2. I imagine that any suspicion of foul play would taint the waters, the same way a 51 percent attack could technically make you a bitcoin billionaire, at the cost of completely destroying bitcoin value. IEM works the same way, but is affiliated with a non-profit / government entity.
That's not the case.
A 51 percent attack doesn't allow you to steal bitcoin, if that's what you have in mind.
So far there's not been any major issues with markets resolving incorrectly, across over $100M of total volume and dozens of markets.
Predictit is also heavily used but limits individual bets to $850 per market. They have an official no action letter from the CFTC, so that's all legal.
In most cases the plan is to raise millions.
In general oracle role seems pretty hard when big money is involved.
They can hardly put all of it in the title.
The leading prediction market on Ethereum is Augur, which doesn't have trusted oracles at all. They have a way of crowdsourcing the bet resolutions, which has worked well so far.
Augur has no actively traded markets last I checked. It was good by the election but has been basically dead since. Polymarket has way more volume than Augur as of now.
Omen is more decentralized but doesn't have much volume. There's also a version of omen on level 2 on the xDai chain.
Predictious, Bitbets and others have had some success before.
It didn't work well because none of the cryptos are stable, and also - given the semi illegal nature and the need to rely on anonymous operators - exit scams happen every now and then.
Oracle is simply a URL where the info will be sourced from to resolve. For example, bloomberg.com/in/fo, or trusted.g.uy/bet12

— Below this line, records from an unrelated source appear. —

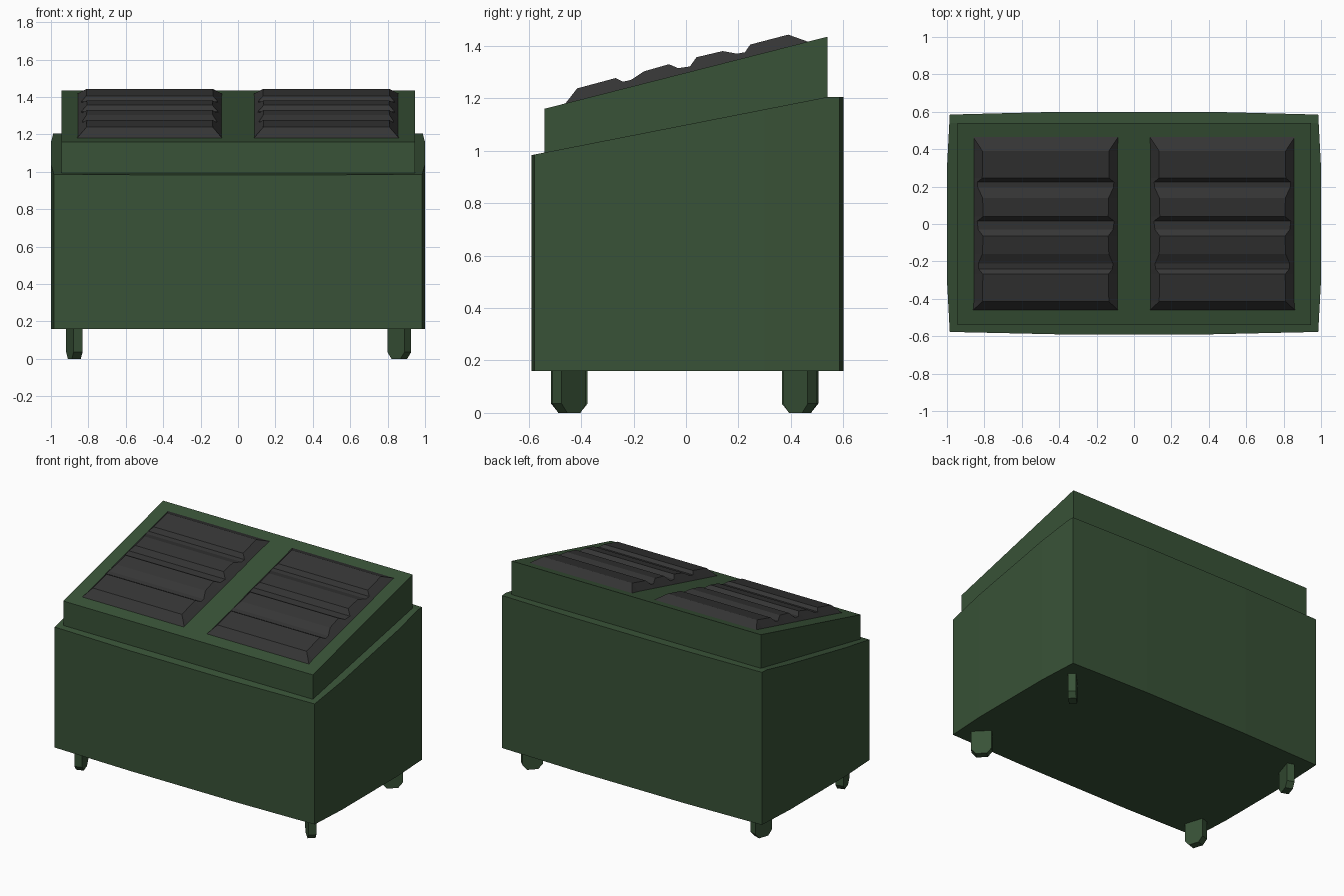
import bpy, bmesh
from math import radians
from mathutils import Matrix, Vector

cube = bpy.data.objects.get("Cube")
if cube:
    bpy.data.objects.remove(cube, do_unlink=True)


def material(name, rgb):
    mat = bpy.data.materials.new(name)
    mat.use_nodes = True
    color = (*rgb, 1)
    mat.diffuse_color = color
    mat.node_tree.nodes["Principled BSDF"].inputs["Base Color"].default_value = color
    return mat


green = material("dark green paint", (0.040, 0.084, 0.038))
charcoal = material("charcoal plastic", (0.036, 0.036, 0.036))


def finish(name, bm, mat):
    bmesh.ops.recalc_face_normals(bm, faces=bm.faces)
    mesh = bpy.data.meshes.new(name)
    bm.to_mesh(mesh)
    bm.free()
    mesh.materials.append(mat)
    obj = bpy.data.objects.new(name, mesh)
    bpy.context.collection.objects.link(obj)
    return obj


def extrude(points, offset):
    """Closed prism from a flat outline."""
    bm = bmesh.new()
    face = bm.faces.new([bm.verts.new(p) for p in points])
    grown = bmesh.ops.extrude_face_region(bm, geom=[face], use_keep_orig=True)
    moved = [v for v in grown["geom"] if isinstance(v, bmesh.types.BMVert)]
    bmesh.ops.translate(bm, verts=moved, vec=offset)
    return bm


# Bin body: slightly bulging plan, cut by a sloping rim
half = [(0.4, -0.59), (0.985, -0.577), (1.0, -0.3), (1.0, 0.3), (0.985, 0.585), (0.4, 0.6)]
outline = half + [(-x, y) for x, y in reversed(half)]
bm = extrude([(x, y, 0.16) for x, y in outline], (0, 0, 1.045))
bmesh.ops.bisect_plane(bm, geom=bm.verts[:] + bm.edges[:] + bm.faces[:],
                       plane_co=(0, 0.54, 1.205), plane_no=Vector((0, -0.22, 1.12)).normalized(),
                       clear_outer=True)
bmesh.ops.holes_fill(bm, edges=[e for e in bm.edges if e.is_boundary])
finish("bin_body", bm, green)

# Wedge lid sitting inside the rim
wedge = [(-0.54, 0.95), (0.54, 1.15), (0.54, 1.435), (-0.54, 1.16)]
finish("sloped_lid", extrude([(-0.945, y, z) for y, z in wedge], (1.89, 0, 0)), green)

# Louvred panels: profile of (y, height above lid), ends chamfered by height
profile = [(-0.46, 0), (-0.415, 0.046), (-0.268, 0.048), (-0.24, 0.027), (-0.21, 0.026),
           (-0.16, 0.046), (-0.065, 0.049), (-0.03, 0.025), (0.015, 0.02), (0.04, 0.049),
           (0.14, 0.047), (0.195, 0.023), (0.225, 0.021), (0.245, 0.045), (0.39, 0.046),
           (0.465, 0)]


def lid_height(y):
    return 1.16 + (y + 0.54) * 0.2546


for side, label in ((1, "left"), (-1, "right")):
    bm = bmesh.new()
    rows = []
    for y, h in profile:
        inset = h * 1.08
        base = lid_height(y) - 0.004
        section = [(0.085, base), (0.085 + inset, base + h + 0.004),
                   (0.86 - inset, base + h + 0.004), (0.86, base)]
        rows.append([bm.verts.new((side * x, y, z)) for x, z in section])
    for a, b in zip(rows, rows[1:]):
        for i in range(4):
            j = (i + 1) % 4
            bm.faces.new((a[i], a[j], b[j], b[i]))
    bm.faces.new(rows[0])
    bm.faces.new(rows[-1])
    finish(label + "_louvre_panel", bm, charcoal)

# Feet: thin plates with clipped lower corners, turned about the vertical
foot = [(-0.065, 0.2), (-0.065, 0.035), (-0.035, 0), (0.035, 0), (0.065, 0.035), (0.065, 0.2)]
for name, x, y, angle in (("front_left_foot", 0.8625, -0.445, -46),
                          ("back_left_foot", 0.8625, 0.435, 46),
                          ("front_right_foot", -0.875, -0.445, -72),
                          ("back_right_foot", -0.875, 0.435, 72)):
    bm = extrude([(u, -0.025, z) for u, z in foot], (0, 0.05, 0))
    bm.transform(Matrix.Translation((x, y, 0)) @ Matrix.Rotation(radians(angle), 4, "Z"))
    finish(name, bm, green)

Sure, this concept is not obviously evil, but is damn close, and I'll bet your ass in practice operating such an endeavor is dancing with the devil.